* AIM OF THE TASK: Go over the data below and say how many lines hold the word "True". Only the number is needed.

* TASK MATERIAL:
• • • • •

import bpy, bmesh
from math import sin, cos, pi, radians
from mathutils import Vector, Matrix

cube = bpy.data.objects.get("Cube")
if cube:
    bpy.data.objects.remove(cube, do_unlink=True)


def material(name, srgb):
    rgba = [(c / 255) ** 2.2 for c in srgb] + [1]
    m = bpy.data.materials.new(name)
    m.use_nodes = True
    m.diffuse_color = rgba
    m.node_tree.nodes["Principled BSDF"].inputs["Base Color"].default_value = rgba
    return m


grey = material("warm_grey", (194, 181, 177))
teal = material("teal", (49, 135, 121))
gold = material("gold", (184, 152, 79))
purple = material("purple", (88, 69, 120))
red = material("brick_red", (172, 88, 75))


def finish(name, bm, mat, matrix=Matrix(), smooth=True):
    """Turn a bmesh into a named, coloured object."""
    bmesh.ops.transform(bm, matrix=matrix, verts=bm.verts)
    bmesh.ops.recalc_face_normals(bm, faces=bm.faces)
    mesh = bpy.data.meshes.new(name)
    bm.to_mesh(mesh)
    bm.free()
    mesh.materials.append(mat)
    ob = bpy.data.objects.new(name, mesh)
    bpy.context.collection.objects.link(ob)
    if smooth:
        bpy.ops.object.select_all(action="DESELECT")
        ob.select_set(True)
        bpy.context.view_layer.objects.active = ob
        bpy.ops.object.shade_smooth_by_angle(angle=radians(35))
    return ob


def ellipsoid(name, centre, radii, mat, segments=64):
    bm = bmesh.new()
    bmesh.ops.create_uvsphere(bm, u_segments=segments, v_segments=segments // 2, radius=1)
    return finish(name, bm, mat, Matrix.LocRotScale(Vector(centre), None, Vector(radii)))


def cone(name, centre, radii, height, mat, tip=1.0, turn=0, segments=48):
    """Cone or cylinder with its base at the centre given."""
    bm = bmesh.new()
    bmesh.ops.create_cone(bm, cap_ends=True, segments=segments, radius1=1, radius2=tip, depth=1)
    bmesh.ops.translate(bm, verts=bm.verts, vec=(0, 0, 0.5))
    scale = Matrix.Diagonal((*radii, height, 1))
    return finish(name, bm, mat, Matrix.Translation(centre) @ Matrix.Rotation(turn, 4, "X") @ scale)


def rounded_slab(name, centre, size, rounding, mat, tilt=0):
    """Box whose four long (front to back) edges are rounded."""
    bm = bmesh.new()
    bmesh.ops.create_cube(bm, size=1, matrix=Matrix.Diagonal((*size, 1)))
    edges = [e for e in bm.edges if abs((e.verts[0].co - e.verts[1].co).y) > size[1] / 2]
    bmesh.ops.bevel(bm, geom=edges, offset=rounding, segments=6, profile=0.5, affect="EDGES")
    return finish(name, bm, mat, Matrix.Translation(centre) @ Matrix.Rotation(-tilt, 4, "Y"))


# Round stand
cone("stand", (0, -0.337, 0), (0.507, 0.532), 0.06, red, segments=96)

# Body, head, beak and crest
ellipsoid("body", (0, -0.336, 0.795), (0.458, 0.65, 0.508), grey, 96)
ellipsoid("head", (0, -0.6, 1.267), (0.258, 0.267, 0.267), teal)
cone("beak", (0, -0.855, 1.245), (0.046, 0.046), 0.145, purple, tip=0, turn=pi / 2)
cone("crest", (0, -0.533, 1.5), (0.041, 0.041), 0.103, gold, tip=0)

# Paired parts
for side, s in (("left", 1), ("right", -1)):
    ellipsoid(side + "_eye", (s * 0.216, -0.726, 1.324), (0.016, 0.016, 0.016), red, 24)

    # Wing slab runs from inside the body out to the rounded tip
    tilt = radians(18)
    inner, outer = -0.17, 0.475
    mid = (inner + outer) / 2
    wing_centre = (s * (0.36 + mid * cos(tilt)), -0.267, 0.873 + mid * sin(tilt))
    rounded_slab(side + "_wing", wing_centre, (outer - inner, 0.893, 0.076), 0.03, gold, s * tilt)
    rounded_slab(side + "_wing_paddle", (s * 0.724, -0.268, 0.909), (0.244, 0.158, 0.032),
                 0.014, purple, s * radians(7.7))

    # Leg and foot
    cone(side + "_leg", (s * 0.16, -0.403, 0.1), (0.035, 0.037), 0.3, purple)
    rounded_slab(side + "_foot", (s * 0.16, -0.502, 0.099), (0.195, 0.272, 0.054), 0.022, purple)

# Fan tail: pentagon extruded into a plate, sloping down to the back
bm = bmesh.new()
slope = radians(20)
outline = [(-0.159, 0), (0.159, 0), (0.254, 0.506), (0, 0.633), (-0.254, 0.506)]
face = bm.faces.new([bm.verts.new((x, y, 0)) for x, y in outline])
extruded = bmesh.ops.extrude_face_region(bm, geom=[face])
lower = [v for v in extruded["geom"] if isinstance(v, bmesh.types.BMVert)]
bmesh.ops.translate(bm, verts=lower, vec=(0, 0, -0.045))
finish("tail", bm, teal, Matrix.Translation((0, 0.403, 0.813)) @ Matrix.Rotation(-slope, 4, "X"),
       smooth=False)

• • • • •

* RESPONSE TO THE EXERCISE: 5